> Task instructions
The data needs to be returned in full, exactly as it reads.

> Dataset extract
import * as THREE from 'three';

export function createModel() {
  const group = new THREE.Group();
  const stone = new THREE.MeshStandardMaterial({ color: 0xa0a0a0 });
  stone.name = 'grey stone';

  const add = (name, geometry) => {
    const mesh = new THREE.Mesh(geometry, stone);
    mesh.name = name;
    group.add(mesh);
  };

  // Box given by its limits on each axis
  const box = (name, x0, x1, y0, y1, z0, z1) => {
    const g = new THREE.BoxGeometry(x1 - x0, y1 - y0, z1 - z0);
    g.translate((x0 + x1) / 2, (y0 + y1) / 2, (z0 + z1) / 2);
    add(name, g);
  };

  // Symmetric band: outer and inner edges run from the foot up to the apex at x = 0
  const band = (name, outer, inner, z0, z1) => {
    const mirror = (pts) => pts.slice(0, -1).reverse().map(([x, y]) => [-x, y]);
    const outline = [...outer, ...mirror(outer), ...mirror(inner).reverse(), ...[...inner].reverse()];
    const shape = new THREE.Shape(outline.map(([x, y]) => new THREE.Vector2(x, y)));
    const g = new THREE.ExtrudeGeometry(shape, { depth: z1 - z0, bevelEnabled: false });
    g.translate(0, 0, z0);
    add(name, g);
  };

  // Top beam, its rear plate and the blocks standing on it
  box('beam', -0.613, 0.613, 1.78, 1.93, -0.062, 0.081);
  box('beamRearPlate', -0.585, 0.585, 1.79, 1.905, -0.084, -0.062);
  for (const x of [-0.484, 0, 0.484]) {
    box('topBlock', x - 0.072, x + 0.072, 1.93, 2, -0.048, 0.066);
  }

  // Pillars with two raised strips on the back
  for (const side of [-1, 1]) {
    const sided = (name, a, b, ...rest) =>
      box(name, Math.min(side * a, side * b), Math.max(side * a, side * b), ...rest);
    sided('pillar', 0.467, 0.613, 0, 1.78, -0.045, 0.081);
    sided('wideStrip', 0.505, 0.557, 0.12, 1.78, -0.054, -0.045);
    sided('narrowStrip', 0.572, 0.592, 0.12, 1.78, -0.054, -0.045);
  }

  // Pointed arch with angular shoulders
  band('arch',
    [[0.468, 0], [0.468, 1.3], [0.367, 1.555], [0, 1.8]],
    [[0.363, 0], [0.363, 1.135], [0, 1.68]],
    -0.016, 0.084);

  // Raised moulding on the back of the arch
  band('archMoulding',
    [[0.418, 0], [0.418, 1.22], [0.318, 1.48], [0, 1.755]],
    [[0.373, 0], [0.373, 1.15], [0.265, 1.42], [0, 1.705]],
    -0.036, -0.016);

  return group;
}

> Solution
import * as THREE from 'three';

export function createModel() {
  const group = new THREE.Group();
  const stone = new THREE.MeshStandardMaterial({ color: 0xa0a0a0 });
  stone.name = 'grey stone';

  const add = (name, geometry) => {
    const mesh = new THREE.Mesh(geometry, stone);
    mesh.name = name;
    group.add(mesh);
  };

  // Box given by its limits on each axis
  const box = (name, x0, x1, y0, y1, z0, z1) => {
    const g = new THREE.BoxGeometry(x1 - x0, y1 - y0, z1 - z0);
    g.translate((x0 + x1) / 2, (y0 + y1) / 2, (z0 + z1) / 2);
    add(name, g);
  };

  // Symmetric band: outer and inner edges run from the foot up to the apex at x = 0
  const band = (name, outer, inner, z0, z1) => {
    const mirror = (pts) => pts.slice(0, -1).reverse().map(([x, y]) => [-x, y]);
    const outline = [...outer, ...mirror(outer), ...mirror(inner).reverse(), ...[...inner].reverse()];
    const shape = new THREE.Shape(outline.map(([x, y]) => new THREE.Vector2(x, y)));
    const g = new THREE.ExtrudeGeometry(shape, { depth: z1 - z0, bevelEnabled: false });
    g.translate(0, 0, z0);
    add(name, g);
  };

  // Top beam, its rear plate and the blocks standing on it
  box('beam', -0.613, 0.613, 1.78, 1.93, -0.062, 0.081);
  box('beamRearPlate', -0.585, 0.585, 1.79, 1.905, -0.084, -0.062);
  for (const x of [-0.484, 0, 0.484]) {
    box('topBlock', x - 0.072, x + 0.072, 1.93, 2, -0.048, 0.066);
  }

  // Pillars with two raised strips on the back
  for (const side of [-1, 1]) {
    const sided = (name, a, b, ...rest) =>
      box(name, Math.min(side * a, side * b), Math.max(side * a, side * b), ...rest);
    sided('pillar', 0.467, 0.613, 0, 1.78, -0.045, 0.081);
    sided('wideStrip', 0.505, 0.557, 0.12, 1.78, -0.054, -0.045);
    sided('narrowStrip', 0.572, 0.592, 0.12, 1.78, -0.054, -0.045);
  }

  // Pointed arch with angular shoulders
  band('arch',
    [[0.468, 0], [0.468, 1.3], [0.367, 1.555], [0, 1.8]],
    [[0.363, 0], [0.363, 1.135], [0, 1.68]],
    -0.016, 0.084);

  // Raised moulding on the back of the arch
  band('archMoulding',
    [[0.418, 0], [0.418, 1.22], [0.318, 1.48], [0, 1.755]],
    [[0.373, 0], [0.373, 1.15], [0.265, 1.42], [0, 1.705]],
    -0.036, -0.016);

  return group;
}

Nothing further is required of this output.